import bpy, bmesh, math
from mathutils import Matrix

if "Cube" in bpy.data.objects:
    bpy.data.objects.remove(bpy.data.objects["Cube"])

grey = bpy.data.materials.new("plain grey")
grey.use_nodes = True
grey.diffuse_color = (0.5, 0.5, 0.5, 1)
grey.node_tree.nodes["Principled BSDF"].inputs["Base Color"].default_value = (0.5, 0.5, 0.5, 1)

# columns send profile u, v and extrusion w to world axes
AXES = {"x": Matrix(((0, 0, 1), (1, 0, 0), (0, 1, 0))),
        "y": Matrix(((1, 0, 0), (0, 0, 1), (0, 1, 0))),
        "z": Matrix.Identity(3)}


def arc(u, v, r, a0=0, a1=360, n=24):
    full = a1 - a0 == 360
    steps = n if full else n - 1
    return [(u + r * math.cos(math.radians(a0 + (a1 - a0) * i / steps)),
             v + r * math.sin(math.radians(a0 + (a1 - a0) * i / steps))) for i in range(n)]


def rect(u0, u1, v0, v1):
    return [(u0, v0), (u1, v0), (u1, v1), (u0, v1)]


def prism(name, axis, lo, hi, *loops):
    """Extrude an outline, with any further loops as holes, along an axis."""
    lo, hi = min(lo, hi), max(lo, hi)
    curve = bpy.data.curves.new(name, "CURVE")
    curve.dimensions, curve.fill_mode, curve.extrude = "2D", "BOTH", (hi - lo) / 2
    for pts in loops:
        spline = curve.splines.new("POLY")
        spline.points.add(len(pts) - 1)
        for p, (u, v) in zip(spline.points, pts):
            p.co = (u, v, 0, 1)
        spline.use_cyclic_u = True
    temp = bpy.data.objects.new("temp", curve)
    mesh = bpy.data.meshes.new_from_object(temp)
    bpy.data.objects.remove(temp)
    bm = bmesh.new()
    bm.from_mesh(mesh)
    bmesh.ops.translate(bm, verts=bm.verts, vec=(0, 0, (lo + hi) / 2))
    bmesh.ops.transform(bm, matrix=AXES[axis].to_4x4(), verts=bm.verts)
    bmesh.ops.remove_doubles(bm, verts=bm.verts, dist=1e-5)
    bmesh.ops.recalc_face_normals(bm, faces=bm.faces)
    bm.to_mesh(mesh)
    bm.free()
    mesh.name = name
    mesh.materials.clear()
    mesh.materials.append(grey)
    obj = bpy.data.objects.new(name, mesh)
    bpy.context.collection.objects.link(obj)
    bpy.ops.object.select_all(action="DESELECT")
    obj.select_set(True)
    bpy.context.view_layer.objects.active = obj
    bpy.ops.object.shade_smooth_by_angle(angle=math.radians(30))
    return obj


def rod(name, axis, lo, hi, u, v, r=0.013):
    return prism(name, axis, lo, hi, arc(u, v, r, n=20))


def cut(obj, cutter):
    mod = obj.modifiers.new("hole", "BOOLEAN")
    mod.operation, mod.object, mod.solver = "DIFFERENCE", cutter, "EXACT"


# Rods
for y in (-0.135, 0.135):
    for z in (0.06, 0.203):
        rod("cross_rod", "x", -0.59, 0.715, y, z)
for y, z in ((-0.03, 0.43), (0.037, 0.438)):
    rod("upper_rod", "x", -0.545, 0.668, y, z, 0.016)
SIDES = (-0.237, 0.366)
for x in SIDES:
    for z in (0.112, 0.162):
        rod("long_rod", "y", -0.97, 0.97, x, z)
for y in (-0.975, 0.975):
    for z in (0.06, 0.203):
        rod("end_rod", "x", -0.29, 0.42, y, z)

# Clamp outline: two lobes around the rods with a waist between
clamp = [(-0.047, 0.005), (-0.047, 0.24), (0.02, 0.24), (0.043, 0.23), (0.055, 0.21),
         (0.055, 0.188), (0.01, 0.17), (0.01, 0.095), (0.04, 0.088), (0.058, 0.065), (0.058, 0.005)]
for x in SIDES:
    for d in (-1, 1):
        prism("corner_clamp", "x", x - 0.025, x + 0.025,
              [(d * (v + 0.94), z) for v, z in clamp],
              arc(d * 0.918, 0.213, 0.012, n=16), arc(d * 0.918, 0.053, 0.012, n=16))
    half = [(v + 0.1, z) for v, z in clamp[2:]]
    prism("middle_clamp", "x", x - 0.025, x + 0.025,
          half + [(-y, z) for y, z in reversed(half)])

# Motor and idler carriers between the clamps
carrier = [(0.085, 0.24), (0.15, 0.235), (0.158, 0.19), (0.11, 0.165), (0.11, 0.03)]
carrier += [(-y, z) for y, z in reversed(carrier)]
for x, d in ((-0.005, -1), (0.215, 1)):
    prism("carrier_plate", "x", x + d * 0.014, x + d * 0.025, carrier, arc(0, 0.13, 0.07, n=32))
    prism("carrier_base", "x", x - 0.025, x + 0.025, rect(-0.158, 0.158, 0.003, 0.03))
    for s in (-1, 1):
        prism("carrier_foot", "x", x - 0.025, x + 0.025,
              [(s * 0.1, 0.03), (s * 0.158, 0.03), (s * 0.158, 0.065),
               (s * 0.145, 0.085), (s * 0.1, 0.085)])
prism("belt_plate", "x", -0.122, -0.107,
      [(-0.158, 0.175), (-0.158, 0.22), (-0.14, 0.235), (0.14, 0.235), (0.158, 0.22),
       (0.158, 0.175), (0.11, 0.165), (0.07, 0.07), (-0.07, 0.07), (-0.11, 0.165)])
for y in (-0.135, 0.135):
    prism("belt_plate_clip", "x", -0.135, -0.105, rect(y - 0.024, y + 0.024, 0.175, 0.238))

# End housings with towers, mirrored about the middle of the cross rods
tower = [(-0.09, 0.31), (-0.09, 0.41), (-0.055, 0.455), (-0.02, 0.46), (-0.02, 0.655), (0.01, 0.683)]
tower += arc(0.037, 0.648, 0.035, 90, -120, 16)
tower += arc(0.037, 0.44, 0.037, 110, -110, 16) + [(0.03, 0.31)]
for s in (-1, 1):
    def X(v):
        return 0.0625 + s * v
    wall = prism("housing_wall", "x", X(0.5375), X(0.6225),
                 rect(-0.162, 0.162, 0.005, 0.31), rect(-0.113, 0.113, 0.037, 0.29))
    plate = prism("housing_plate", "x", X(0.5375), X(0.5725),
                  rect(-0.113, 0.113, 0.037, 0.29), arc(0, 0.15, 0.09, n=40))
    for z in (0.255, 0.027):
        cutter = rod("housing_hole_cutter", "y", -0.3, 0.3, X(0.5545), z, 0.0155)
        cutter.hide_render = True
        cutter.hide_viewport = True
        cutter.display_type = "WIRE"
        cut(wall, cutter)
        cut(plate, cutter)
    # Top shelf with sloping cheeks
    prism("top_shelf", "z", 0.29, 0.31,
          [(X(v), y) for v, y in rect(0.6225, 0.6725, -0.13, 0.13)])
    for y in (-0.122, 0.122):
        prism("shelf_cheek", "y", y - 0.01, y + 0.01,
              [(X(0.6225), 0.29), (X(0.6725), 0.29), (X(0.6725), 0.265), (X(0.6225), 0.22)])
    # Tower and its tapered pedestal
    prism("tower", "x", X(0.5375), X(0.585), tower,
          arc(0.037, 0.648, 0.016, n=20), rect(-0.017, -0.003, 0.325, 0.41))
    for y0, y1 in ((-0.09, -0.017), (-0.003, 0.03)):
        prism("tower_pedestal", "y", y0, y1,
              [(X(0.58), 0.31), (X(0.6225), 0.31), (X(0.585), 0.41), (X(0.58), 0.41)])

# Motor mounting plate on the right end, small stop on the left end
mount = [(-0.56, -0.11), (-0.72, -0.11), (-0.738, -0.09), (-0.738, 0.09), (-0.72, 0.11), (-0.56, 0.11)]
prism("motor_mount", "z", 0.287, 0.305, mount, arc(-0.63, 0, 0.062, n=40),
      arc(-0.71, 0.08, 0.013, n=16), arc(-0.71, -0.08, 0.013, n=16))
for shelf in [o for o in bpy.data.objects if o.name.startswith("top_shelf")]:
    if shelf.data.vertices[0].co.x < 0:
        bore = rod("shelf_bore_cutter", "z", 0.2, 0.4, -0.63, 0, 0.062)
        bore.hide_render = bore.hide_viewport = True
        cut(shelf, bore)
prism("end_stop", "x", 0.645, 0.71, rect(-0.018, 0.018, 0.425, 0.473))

§

Task. Going through the records above, state how many lines carry "spline", with no other text.

Output for this task. 4